What the task asks:
Compute how many lines below contain the word "length" and respond with that number only.

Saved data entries
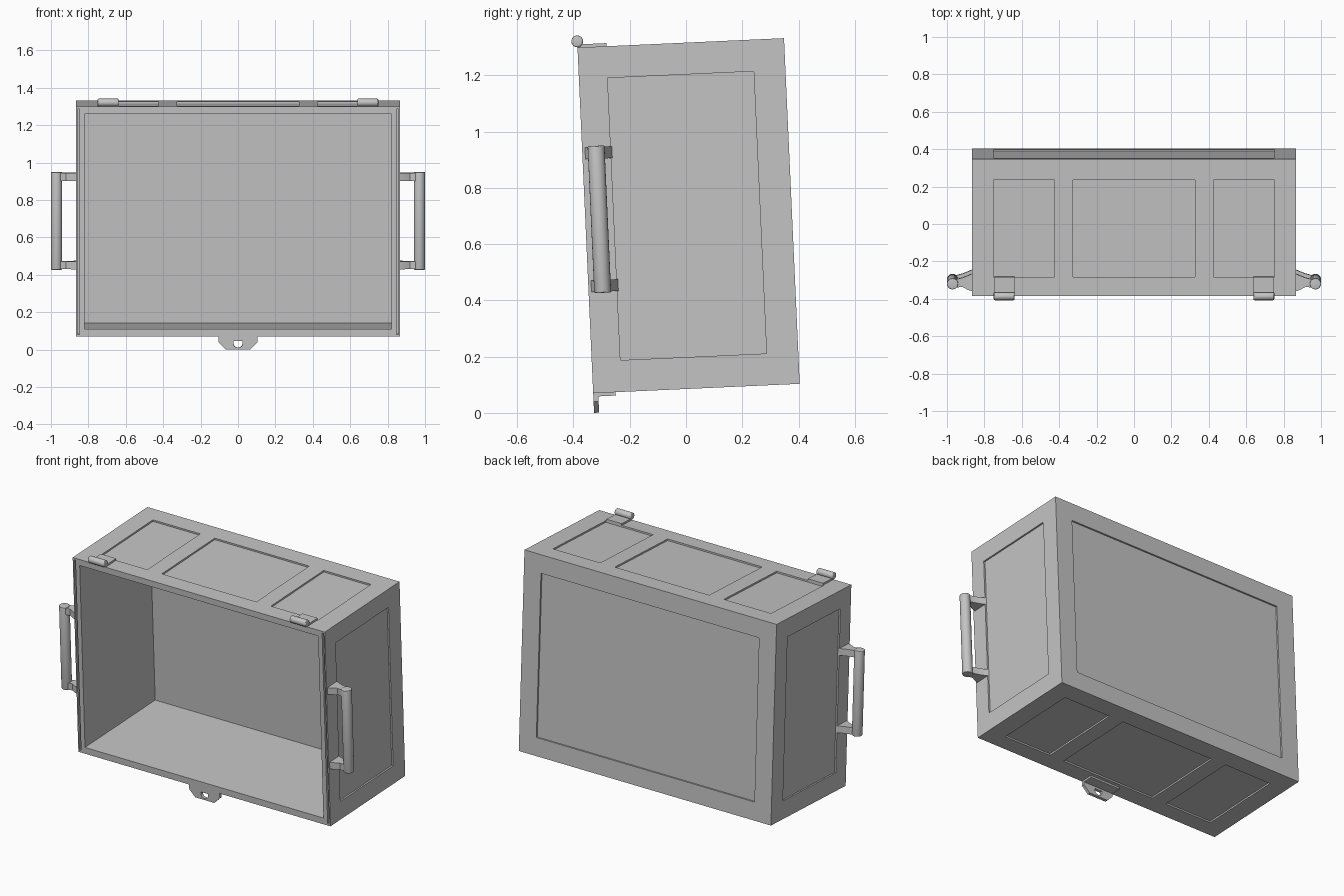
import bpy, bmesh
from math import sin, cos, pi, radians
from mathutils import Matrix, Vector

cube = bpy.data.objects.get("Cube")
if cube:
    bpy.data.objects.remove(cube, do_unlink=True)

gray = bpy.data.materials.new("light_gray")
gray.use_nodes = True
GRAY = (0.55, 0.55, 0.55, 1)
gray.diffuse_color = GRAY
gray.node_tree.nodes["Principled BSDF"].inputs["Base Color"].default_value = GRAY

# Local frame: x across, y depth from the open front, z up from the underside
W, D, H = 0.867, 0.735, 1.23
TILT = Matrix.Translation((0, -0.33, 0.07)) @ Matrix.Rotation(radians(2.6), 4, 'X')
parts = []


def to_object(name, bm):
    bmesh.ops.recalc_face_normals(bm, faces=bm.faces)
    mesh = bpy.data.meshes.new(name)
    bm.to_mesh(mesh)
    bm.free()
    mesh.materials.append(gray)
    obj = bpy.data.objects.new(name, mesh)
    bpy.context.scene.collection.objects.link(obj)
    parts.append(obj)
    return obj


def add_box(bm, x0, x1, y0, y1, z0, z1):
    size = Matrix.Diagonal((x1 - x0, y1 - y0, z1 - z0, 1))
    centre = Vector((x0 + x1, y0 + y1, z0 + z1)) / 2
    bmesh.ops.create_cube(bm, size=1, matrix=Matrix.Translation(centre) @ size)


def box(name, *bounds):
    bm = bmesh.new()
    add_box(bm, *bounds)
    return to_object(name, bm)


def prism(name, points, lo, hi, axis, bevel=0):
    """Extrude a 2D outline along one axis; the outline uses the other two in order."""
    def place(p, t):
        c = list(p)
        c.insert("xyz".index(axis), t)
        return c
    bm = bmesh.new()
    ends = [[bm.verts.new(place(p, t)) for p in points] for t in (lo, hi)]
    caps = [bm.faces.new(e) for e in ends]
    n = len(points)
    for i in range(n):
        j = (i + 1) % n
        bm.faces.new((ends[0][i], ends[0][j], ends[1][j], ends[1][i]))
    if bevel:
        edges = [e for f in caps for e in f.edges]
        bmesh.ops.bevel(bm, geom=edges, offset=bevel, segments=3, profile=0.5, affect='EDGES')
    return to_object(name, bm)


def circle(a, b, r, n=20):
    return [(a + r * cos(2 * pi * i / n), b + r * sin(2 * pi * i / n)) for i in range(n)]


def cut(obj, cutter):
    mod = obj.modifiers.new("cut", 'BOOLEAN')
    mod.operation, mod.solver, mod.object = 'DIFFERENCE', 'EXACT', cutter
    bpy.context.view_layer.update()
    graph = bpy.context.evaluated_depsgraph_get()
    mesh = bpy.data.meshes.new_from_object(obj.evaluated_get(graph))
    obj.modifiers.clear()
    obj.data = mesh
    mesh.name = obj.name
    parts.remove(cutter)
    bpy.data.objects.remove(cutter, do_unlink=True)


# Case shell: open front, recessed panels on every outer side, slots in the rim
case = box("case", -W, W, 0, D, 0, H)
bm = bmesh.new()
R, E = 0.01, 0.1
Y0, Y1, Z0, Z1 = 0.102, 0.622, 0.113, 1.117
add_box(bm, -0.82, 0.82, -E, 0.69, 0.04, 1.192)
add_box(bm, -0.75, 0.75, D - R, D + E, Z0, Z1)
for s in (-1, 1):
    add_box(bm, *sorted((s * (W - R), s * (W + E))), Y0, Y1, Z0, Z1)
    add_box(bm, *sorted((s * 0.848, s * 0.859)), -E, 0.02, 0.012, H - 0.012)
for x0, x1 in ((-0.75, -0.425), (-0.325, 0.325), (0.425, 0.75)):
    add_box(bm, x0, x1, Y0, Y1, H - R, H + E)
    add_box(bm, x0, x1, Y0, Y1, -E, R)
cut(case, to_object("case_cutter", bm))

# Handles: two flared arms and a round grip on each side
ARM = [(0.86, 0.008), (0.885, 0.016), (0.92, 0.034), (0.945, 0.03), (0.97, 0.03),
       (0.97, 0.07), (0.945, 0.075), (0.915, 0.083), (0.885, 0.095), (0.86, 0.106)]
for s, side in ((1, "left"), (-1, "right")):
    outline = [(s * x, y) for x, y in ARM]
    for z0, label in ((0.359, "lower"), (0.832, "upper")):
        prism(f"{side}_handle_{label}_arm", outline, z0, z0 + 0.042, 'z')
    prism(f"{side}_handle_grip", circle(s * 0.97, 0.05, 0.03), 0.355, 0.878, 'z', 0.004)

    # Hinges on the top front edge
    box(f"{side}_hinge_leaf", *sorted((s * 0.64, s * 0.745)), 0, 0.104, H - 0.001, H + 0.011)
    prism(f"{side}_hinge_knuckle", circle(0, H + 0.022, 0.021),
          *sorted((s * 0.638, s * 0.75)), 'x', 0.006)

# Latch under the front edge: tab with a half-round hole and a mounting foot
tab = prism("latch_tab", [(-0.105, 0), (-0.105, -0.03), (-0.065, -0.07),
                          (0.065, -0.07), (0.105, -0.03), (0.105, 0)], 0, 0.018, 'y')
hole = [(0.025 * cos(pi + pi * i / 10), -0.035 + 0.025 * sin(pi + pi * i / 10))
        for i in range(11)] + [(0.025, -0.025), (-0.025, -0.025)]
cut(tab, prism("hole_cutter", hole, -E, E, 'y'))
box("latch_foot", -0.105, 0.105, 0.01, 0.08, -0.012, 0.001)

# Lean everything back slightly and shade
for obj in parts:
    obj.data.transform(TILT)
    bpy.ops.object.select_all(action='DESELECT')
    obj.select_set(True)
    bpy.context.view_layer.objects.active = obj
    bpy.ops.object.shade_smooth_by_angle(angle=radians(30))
---
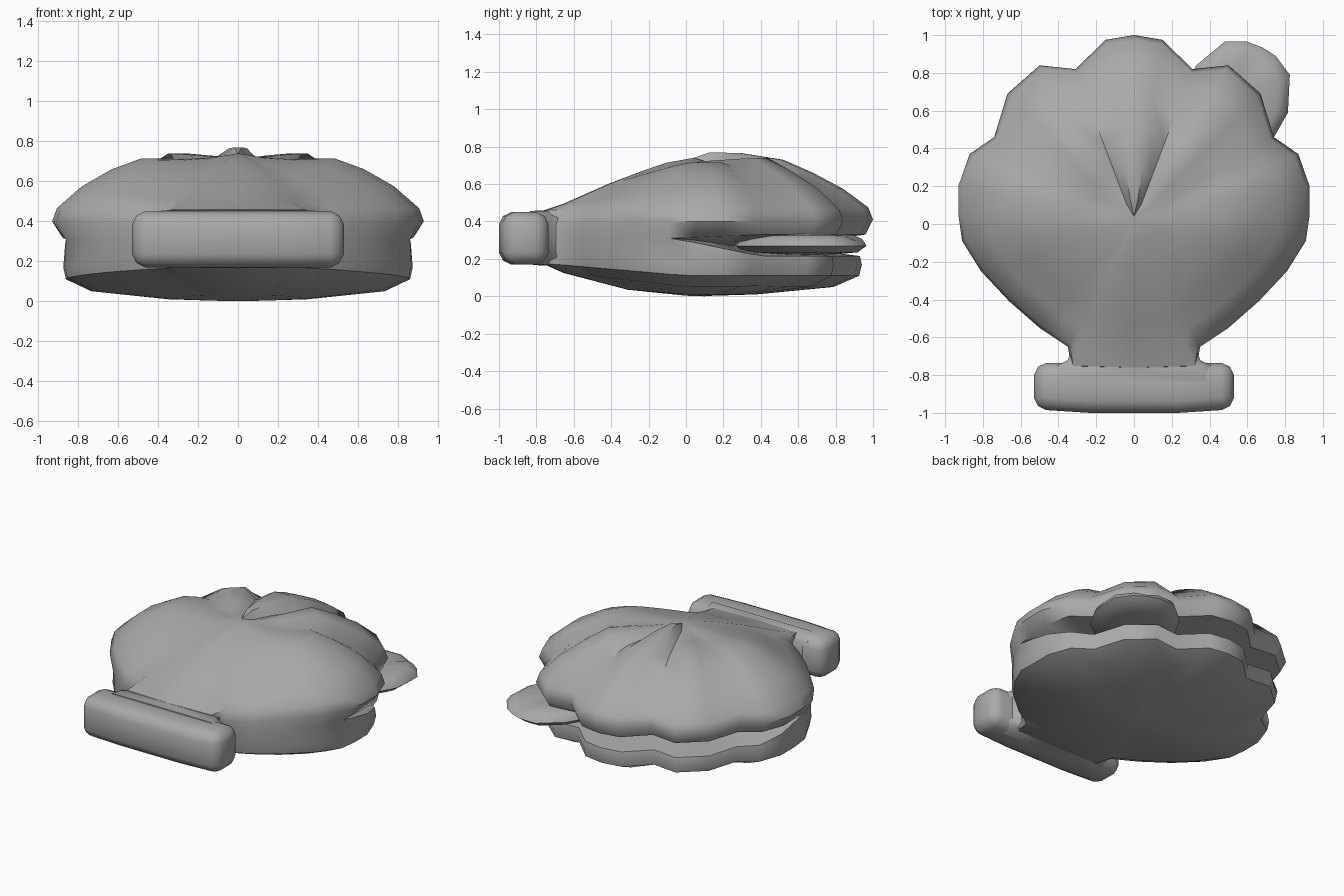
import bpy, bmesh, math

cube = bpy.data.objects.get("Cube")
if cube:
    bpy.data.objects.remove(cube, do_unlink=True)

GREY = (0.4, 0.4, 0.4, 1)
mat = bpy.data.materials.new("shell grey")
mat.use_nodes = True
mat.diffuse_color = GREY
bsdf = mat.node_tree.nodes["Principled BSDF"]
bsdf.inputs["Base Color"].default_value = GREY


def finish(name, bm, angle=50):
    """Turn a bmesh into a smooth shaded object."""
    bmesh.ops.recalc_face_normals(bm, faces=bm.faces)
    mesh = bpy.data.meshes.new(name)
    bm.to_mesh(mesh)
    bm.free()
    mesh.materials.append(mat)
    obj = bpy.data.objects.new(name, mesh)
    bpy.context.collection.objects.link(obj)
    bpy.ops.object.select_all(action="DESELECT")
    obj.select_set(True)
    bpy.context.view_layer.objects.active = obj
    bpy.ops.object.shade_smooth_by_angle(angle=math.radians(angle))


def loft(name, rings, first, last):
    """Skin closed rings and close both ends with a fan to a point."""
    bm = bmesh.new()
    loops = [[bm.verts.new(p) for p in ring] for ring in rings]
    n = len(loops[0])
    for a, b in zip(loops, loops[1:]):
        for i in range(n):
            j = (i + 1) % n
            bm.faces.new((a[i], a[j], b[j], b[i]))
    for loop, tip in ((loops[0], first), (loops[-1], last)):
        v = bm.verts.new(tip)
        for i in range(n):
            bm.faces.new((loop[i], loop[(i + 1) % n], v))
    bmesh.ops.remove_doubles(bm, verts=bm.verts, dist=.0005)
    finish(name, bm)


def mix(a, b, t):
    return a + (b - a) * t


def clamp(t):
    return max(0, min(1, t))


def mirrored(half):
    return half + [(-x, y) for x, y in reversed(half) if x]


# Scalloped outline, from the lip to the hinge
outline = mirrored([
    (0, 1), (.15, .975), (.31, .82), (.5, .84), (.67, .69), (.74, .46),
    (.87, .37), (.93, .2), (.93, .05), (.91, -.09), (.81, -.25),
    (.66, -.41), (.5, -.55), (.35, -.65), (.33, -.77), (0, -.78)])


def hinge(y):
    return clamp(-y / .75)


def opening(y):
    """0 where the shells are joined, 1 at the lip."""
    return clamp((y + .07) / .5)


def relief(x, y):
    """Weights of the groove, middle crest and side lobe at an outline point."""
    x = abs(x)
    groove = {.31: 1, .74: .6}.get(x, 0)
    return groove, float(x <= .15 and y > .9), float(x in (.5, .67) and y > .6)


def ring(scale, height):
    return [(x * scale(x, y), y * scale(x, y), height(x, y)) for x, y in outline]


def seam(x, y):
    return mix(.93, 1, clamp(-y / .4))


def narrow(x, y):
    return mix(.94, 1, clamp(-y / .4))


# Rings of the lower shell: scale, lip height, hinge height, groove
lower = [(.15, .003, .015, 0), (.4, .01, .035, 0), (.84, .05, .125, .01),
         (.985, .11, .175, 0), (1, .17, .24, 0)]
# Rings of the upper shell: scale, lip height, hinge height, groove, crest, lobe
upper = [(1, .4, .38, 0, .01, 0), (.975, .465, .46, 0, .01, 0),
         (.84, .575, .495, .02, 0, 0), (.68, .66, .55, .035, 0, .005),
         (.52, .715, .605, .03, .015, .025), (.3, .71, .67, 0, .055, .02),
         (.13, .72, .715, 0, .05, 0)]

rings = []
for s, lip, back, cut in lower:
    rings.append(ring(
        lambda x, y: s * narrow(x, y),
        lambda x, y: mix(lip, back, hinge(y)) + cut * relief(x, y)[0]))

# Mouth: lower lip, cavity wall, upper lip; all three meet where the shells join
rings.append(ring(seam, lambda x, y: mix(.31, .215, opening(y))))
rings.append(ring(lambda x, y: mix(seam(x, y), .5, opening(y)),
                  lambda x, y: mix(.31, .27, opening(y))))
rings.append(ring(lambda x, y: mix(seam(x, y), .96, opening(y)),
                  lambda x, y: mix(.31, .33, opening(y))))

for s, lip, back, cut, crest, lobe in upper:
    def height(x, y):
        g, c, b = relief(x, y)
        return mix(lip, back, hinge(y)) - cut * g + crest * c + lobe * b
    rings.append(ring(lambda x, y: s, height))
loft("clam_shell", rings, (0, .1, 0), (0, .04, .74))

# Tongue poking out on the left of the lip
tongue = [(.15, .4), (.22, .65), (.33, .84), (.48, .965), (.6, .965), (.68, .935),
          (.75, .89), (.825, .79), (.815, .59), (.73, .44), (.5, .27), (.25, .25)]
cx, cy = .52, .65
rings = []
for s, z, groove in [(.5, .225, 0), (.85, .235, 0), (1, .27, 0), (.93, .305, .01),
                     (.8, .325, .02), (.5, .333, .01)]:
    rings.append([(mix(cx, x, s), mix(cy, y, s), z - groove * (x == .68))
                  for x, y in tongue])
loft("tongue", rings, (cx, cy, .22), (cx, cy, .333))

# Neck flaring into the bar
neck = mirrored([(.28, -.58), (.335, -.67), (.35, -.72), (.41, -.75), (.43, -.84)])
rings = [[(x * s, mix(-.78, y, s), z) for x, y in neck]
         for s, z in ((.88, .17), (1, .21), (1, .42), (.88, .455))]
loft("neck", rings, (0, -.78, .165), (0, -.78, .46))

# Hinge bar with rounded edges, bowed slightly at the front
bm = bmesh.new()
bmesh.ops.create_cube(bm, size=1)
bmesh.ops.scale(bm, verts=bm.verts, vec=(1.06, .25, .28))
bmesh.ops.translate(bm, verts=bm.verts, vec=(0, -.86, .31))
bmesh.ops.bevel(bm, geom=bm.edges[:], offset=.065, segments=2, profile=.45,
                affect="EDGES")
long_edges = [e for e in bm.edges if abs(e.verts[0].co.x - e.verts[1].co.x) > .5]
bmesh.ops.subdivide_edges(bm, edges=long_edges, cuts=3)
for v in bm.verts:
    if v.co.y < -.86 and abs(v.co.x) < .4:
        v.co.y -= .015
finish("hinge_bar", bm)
* * *
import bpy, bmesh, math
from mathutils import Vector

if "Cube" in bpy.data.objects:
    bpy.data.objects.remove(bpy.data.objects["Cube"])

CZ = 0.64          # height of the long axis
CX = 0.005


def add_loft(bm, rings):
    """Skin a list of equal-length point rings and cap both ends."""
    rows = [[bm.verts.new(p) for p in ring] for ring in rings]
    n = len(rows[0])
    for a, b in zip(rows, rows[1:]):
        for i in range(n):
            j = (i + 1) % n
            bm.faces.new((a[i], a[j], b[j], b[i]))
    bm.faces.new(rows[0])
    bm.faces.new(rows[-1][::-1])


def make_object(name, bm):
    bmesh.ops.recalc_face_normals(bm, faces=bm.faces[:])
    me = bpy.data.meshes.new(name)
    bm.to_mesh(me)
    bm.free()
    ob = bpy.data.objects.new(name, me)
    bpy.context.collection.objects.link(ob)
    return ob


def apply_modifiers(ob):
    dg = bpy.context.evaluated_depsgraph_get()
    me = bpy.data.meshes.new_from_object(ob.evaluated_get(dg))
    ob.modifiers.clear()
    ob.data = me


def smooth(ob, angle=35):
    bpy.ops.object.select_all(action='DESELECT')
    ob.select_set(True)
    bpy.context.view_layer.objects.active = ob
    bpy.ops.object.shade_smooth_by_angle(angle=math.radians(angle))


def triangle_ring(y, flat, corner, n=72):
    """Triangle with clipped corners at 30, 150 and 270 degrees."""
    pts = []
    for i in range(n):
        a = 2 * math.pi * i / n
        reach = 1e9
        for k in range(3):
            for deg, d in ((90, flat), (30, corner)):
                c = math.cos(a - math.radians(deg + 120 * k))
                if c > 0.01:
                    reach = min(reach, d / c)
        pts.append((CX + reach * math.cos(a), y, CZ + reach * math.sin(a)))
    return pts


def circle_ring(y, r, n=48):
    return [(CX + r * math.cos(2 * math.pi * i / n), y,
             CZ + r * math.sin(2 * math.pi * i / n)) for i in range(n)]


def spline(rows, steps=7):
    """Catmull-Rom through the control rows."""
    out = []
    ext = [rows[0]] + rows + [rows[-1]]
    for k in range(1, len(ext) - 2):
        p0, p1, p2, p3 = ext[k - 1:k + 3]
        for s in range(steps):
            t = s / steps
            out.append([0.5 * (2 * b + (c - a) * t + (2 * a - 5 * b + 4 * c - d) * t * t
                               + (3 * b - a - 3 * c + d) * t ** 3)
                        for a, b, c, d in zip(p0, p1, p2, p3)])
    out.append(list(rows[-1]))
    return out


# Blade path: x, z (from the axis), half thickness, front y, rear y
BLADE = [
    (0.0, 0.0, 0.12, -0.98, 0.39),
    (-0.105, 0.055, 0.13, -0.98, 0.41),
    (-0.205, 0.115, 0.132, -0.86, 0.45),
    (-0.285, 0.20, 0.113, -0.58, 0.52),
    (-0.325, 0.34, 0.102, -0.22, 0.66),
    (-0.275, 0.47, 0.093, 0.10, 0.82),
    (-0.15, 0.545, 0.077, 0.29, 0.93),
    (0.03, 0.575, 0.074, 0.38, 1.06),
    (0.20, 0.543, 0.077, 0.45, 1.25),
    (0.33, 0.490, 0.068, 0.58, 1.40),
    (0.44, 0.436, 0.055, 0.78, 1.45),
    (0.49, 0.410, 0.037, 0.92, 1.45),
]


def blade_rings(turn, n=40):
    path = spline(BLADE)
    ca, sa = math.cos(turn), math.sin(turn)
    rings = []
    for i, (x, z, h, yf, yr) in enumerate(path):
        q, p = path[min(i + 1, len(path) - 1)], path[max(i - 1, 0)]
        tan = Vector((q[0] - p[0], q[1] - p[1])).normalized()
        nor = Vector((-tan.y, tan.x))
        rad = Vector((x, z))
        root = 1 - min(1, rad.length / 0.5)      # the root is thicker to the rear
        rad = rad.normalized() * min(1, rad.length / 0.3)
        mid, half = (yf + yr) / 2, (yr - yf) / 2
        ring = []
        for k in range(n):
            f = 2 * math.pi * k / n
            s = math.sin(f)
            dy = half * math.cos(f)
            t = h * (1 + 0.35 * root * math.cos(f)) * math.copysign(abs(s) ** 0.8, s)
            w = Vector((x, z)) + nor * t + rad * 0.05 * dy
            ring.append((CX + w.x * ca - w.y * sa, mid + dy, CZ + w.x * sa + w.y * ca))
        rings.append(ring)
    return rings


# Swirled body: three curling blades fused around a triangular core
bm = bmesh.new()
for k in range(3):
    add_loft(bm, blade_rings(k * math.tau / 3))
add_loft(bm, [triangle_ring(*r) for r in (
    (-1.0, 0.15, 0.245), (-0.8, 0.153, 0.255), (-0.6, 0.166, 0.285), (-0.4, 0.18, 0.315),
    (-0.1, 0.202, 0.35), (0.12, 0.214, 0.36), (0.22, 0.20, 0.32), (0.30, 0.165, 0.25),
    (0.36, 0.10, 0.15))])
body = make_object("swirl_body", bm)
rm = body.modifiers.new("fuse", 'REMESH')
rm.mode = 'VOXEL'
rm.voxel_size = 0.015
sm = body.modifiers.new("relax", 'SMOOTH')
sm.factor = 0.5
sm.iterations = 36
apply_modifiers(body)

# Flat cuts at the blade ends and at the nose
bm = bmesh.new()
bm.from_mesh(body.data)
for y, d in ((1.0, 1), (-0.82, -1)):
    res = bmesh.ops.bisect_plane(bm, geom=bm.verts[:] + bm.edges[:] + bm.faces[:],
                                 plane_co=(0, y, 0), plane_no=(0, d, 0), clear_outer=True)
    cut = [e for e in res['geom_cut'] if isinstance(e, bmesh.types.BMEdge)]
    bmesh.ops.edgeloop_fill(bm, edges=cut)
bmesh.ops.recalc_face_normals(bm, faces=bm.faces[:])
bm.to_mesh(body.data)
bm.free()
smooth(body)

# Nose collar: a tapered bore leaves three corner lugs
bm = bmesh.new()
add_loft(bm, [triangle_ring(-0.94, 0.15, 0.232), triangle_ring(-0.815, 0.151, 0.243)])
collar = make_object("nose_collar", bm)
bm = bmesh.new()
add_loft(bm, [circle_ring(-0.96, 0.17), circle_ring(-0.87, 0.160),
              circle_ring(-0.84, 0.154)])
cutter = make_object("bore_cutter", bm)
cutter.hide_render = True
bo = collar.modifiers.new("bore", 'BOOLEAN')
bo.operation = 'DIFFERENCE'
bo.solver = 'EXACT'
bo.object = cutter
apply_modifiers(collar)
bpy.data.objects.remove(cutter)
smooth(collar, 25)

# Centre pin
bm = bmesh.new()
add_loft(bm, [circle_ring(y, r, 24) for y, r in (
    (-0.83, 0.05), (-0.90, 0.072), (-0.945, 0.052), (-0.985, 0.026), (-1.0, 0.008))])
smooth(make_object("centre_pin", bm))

Output of the exercise:
3